The first series of images are of my dining room chair. Belinda painted and finished these chairs about 20 years ago and they've been part of my family's dining experience for the entire 18 years that we've spent raising Ben. The dining room has a set of double French doors on the South side of the house. In the mornings they get soft, diffuse, indirect light. The light makes soft shadows. I like my chair images because they extend back into their space, and they also anchor my feelings about family meals and being together and also of being apart.
I am always careful not to bump or scrape the wall behind me. Not everyone is as careful.
We'll need to repaint that wall sooner rather than later.
I turned my camera to our living room and tried to capture the feeling of the wide open space and the tall ceilings with light pouring through from both sides of the house. I spend a lot of high quality time sitting on that couch writing and laying on that couch, reading. Ben and his friends move the furniture around a lot so they can all crowd around the big screen and play video games. It disturbs my sense of order but we each bend to make life comfortable for one another.
I took photographs of a long hall but they didn't feel like much to me. I was looking for something else. I photographed my white chair. It sits in our bedroom and in the afternoons the French doors let in beautiful light. It's indirect and then diffused through thin, white curtains.
I bought this chair when we moved into our house years ago. For a long time my lovely black and white cat staked it out as her territory and defended it against all comers. She was gracious enough to share it with me if I would let her sit in my lap and if I remembered to scratch gently under her chin. She lived to be 20 years old and her last days were spent lounging in this chair.
A few years after her passing we got a puppy who prefers to be known on the blog as, Studio Dog. The chair has passed to her and she settles in for naps there in the afternoon, and after she gets Ben to bed at night and makes sure he's sleeping she hustles back down the long hall and curls up again in the chair, positioned just right so that she can keep a watchful eye on me. Occasionally Belinda gets to use the chair to read in. It's usually at a time when Ben and his horde of friends have taken over the living room and the sound levels rise at that end of the house. The chair has a matching ottoman and my favorite portrait of Ben as a very young child was taken while he was sitting on it. Funny how many stories my chairs seem to have...

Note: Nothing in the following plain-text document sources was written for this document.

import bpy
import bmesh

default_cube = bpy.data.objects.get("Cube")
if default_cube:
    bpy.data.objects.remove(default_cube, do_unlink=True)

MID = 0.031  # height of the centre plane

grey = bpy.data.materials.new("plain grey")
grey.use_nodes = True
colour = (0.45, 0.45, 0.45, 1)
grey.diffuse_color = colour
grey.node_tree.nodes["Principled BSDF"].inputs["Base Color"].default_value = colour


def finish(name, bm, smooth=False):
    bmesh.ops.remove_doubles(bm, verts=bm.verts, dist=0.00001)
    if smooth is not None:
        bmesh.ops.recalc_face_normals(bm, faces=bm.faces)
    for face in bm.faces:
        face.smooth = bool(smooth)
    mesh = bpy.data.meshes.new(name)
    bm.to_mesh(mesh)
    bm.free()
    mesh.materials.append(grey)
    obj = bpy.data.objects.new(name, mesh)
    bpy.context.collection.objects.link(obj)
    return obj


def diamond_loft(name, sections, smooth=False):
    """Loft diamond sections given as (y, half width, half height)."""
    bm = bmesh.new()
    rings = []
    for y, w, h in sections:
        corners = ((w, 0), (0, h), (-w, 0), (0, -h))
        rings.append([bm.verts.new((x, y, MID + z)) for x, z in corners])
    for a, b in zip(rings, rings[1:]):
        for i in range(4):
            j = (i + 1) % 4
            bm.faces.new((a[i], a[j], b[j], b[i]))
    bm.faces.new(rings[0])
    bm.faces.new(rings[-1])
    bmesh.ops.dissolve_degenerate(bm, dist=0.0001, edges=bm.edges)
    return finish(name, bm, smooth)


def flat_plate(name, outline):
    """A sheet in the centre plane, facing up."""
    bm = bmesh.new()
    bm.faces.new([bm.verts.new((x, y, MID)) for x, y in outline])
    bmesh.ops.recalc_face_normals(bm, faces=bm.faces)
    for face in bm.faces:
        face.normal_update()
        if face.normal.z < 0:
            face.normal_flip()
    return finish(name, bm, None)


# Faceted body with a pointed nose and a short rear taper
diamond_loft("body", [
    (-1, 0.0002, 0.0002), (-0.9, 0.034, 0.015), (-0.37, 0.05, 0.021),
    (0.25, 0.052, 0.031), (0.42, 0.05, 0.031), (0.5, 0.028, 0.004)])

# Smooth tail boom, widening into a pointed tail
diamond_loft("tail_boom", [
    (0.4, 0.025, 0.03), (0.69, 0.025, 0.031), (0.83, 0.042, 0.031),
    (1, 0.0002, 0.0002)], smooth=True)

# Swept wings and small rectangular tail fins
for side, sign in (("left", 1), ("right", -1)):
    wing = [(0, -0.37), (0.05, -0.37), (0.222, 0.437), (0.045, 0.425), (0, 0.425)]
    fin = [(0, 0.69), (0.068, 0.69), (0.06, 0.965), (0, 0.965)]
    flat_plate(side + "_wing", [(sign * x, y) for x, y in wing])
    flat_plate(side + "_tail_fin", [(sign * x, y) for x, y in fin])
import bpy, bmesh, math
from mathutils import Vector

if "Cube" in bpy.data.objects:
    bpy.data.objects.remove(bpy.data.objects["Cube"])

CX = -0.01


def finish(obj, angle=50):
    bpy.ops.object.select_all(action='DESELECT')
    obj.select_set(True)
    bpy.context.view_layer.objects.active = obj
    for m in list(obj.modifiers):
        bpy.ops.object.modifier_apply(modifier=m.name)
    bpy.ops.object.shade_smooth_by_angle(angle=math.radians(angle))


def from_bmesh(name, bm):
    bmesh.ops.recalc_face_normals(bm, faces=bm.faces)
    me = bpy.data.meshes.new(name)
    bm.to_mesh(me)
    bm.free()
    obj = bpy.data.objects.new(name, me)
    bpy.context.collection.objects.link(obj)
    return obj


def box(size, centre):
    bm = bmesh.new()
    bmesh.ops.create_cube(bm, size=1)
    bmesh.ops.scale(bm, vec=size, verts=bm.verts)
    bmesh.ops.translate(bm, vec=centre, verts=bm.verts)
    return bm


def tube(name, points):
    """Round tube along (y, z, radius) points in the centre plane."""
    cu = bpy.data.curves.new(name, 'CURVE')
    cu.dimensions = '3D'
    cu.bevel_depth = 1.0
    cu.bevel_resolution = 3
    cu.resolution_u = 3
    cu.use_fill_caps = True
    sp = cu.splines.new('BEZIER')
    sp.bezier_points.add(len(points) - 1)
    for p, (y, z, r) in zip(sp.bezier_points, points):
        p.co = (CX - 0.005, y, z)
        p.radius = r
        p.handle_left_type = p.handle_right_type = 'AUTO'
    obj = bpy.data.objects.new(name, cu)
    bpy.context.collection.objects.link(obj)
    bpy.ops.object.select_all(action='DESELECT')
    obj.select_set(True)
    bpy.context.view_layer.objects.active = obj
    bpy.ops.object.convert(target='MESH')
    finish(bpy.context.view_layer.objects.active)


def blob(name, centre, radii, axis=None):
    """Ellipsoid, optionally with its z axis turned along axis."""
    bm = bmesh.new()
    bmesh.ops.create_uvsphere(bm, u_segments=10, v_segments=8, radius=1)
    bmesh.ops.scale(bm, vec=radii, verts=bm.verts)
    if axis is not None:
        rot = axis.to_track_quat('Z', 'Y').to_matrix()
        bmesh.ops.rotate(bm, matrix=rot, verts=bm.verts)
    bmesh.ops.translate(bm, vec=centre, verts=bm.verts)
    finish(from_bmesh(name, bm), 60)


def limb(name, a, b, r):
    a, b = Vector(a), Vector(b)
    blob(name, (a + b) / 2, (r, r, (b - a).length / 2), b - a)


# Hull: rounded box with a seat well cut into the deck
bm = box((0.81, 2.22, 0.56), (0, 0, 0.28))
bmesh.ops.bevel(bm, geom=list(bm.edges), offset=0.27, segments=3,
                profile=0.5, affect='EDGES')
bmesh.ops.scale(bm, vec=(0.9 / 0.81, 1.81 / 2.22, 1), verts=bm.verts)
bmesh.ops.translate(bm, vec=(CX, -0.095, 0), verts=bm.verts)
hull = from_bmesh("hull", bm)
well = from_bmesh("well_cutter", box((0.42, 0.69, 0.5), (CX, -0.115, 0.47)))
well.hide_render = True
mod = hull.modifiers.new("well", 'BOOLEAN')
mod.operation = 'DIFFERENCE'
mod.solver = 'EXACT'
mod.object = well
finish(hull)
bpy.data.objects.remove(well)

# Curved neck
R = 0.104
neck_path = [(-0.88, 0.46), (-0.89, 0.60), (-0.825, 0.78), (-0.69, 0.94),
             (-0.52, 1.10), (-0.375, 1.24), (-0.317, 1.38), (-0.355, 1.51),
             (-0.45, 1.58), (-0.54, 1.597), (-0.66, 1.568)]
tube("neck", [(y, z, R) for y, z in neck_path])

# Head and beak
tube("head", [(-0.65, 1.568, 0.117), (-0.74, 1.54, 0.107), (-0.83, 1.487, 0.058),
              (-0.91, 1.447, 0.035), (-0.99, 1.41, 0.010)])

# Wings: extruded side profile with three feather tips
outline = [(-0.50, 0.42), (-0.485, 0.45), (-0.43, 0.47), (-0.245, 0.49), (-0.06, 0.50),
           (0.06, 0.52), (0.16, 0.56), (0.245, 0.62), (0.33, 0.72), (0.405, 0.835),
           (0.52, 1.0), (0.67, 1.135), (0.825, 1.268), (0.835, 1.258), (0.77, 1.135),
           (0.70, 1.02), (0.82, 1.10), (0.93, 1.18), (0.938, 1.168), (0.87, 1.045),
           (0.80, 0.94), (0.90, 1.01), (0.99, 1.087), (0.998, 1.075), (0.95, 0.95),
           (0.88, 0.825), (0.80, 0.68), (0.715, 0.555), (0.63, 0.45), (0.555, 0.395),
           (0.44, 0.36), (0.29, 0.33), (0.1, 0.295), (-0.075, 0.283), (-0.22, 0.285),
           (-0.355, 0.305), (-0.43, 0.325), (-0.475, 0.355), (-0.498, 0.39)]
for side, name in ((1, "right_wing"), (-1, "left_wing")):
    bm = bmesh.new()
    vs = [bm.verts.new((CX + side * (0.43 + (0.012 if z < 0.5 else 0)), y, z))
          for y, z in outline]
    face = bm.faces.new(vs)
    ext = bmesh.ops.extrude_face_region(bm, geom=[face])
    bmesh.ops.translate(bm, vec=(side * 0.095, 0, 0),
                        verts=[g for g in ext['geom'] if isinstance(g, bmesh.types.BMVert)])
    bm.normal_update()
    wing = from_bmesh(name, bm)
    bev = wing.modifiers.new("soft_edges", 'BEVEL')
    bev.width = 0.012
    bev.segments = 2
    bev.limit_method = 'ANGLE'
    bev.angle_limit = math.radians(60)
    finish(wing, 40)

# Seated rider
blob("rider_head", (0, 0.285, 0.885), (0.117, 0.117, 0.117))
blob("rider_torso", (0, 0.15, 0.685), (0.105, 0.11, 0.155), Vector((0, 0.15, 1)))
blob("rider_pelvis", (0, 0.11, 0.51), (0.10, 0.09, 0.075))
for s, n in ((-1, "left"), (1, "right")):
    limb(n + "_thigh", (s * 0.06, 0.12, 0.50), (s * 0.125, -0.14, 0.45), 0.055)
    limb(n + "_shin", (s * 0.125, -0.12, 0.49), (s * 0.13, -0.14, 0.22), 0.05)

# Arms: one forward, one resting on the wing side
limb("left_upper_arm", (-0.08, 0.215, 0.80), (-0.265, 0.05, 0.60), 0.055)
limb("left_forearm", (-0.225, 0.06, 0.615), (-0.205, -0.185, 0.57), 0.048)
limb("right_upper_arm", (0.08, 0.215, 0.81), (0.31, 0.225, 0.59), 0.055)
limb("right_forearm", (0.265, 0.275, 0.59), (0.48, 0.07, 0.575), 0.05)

I'm not sure about anyone else but I have "favorite" articles of clothing and prefer them to everything else. This Summer I got a new shirt and no one seems to like it but me. It's plaid and that may be the problem. Most of my artist friends still dress in black. The shirt is made out of a special, lightweight technical fabric that breathes, wicks away moisture and is ultimately comfortable. My new shirt even has its own SPF rating. It's 50 SPF. I guess that means my shirt won't get sunburned easily.
If you read the blog on a regular basis you know that I walk. A lot. With cameras. All that walking demands good walking shoes. I've done enough impromptu walks in flip flops to know that the right footware makes the whole photo exploring a whole lot more comfortable. I've been in a shoe upgrade mood this Summer and upon evaluating some my old standbys I was amazed at how worn down they'd before.
Life is full of little doodads and trinkets. My night stand seems to attract old phones, old watches and reading glasses of every variety.
It was a calm and fun project to just walk around and make photographs that are tremendously local. It's probably good to get out of the mindset that we can only take wonderful images at far flung travel destinations. It's a bit desperate to start searching out the geographic locations that others have shot well and then try to put your tripod down in the same spot and make a variant of someone else's vision. My experiment didn't produce anything I want to put in a frame or in a portfolio but it's a start.
As it is August I've started inviting friends over for informal portrait sessions. A fun fantasy: What if all your art could be done in your own studio and in the borders of your own home? What a time saver that might be....